COMMENTARY | For me, Brian Wilson will always be the guy who was on the mound when the Giants won their first World Series championship in San Francisco.
I never cared about the beard, or The Machine, or his antics off the field. I only cared about how he pitched and over a four-year period, the way he pitched made him the best closer the Giants had seen since Robb Nen.
That's why there's part of me that dreads the decision the Giants face in a matter of days on whether or not to tender Wilson a contract. The Giants must offer Wilson a salary of at least $6.8 million (80 percent of his 2012 salary) or risk losing him to free agency. The smart money says the Giants let him test the market -- and it would be the right move. He simply isn't worth the risk.
Committing that kind of money to Wilson, who is coming off of his second Tommy John surgery, would be -- hmm, which word to choose? -- crazy. Lunacy. Unwise. Take your pick. There's no guarantee that Wilson will return to his All-Star form; heck, there's no guarantee that Wilson will return at all. That's too significant of a salary to risk on a guy who might not pitch in 2013, especially for a team like the Giants that likes to keep some financial flexibility over the course of a season.
Plus, the Giants have proved they can survive and thrive without Wilson because of the depth of their bullpen.
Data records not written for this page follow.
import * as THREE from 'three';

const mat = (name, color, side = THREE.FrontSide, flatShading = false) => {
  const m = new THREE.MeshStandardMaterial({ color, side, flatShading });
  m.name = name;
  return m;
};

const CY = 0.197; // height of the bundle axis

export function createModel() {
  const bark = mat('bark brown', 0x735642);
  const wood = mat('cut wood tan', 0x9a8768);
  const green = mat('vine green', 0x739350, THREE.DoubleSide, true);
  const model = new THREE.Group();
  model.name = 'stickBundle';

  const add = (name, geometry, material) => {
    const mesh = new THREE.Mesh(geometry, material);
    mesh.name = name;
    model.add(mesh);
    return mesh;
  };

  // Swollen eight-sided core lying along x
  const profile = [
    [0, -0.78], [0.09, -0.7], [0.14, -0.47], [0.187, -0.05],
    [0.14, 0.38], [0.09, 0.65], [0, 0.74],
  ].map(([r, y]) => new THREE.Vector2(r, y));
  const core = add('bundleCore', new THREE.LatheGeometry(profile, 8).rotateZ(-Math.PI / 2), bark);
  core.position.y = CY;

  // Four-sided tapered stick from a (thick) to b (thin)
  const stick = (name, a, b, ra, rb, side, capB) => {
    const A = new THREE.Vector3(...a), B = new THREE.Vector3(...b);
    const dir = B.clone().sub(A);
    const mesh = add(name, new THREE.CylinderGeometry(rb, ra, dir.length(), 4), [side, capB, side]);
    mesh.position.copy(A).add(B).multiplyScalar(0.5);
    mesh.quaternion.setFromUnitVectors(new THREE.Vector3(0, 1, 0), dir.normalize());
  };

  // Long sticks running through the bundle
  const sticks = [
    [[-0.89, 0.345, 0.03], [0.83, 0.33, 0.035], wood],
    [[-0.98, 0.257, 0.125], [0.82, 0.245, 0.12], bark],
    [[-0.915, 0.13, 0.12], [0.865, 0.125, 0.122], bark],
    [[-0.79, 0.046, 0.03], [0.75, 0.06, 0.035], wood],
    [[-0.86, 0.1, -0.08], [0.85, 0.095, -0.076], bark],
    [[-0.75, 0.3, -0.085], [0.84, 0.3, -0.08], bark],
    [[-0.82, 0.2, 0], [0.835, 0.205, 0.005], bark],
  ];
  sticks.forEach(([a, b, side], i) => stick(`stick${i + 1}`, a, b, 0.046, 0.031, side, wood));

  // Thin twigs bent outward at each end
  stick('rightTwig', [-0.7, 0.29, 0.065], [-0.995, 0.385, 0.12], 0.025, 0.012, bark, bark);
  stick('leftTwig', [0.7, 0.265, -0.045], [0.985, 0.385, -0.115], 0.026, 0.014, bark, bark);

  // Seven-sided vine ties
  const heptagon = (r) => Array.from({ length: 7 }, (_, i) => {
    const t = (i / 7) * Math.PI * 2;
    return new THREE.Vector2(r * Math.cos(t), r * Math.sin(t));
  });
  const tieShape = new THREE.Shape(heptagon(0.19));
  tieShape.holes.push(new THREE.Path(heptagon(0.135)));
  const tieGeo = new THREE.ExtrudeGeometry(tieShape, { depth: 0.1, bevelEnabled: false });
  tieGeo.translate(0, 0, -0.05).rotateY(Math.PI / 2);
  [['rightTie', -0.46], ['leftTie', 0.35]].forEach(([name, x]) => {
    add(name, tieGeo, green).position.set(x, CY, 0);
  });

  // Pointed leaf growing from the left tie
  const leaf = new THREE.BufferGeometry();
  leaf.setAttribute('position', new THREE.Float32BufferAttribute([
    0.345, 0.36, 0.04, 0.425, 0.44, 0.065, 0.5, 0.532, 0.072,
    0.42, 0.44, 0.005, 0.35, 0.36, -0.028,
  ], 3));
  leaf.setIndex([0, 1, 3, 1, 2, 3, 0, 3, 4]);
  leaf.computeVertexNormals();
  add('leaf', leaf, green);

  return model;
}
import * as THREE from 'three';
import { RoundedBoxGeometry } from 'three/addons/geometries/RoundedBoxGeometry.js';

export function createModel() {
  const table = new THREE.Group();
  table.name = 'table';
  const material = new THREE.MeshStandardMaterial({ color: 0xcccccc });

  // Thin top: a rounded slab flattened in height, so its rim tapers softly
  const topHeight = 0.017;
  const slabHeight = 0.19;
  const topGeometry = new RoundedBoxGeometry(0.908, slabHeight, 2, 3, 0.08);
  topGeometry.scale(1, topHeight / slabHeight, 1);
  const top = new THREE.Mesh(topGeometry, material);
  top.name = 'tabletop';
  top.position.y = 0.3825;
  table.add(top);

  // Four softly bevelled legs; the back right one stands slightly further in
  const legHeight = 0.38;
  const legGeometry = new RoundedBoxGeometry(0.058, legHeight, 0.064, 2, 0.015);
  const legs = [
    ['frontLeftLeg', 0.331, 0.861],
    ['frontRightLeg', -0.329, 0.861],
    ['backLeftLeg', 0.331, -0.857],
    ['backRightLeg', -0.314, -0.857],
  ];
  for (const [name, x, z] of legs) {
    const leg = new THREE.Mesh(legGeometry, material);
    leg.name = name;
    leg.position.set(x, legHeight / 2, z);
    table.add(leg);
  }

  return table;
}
Sergio Romo was dominant in the postseason and looks poised to take over as the team's closer. The Giants recently re-signed Jeremy Affeldt, who's proved he can get both left-handed and right-handed hitters out. The Giants also must decide whether or not to tender a contract to Santiago Casilla, who's a better bet than Wilson to stay healthy and be productive. There are enough options to where Wilson won't likely be missed.
Non-tendering Wilson may be the safe, smart move for the Giants, but that doesn't mean that the team shouldn't pursue Wilson in free agency once they cut him loose. If he would be open to a deal for a lower-base salary loaded with incentives, it'd be a low-risk move with a potentially high reward should Wilson bounce back from his injury. And if he somehow regained his dominant form, the backend of the Giants' bullpen would be even more fearsome than it already is.
The chances of that happening are slim, unfortunately. Given the state of the relief pitching market, there's likely a team out there that will offer Wilson more guaranteed money than the Giants would and bank on him being their closer. If and when the Giants non-tender him, Brian Wilson's days as a Giant are likely over.
And while it's the smart move, it won't be the easiest move. His antics may be growing stale and his beard may be growing out of control, but Wilson was a force on the mound for the Giants. After years of suffering through Armando Benitez, Dustin Hermanson, Matt Herges, and others trying to close games, Wilson and his blazing fastball locked down a spot that had been a problem for the Giants for years. He was an unstoppable force during the team's 2010 run, pitching through high-pressure situations while likely damaging his elbow in the process. If he really is done in San Francisco, he left everything on the field.
No matter what happens between the San Francisco Giants and Brian Wilson, both will land on their feet. The Giants will still have an impressive collection of relievers, and Wilson will find a job with another team. It's sad, though, that one of the best closers San Francisco has seen won't finish his career with the Giants. But it seems like the writing is on the wall, and it's time for the two sides to split.
If this is the end, thanks for a great run, Brian Wilson. And cut that ridiculous beard.
Dave Tobener has been a Giants fan longer than he's actually been alive...it's science. You can find him on Twitter @gggiants or his Giants blog www.GoldenGateGiants.com.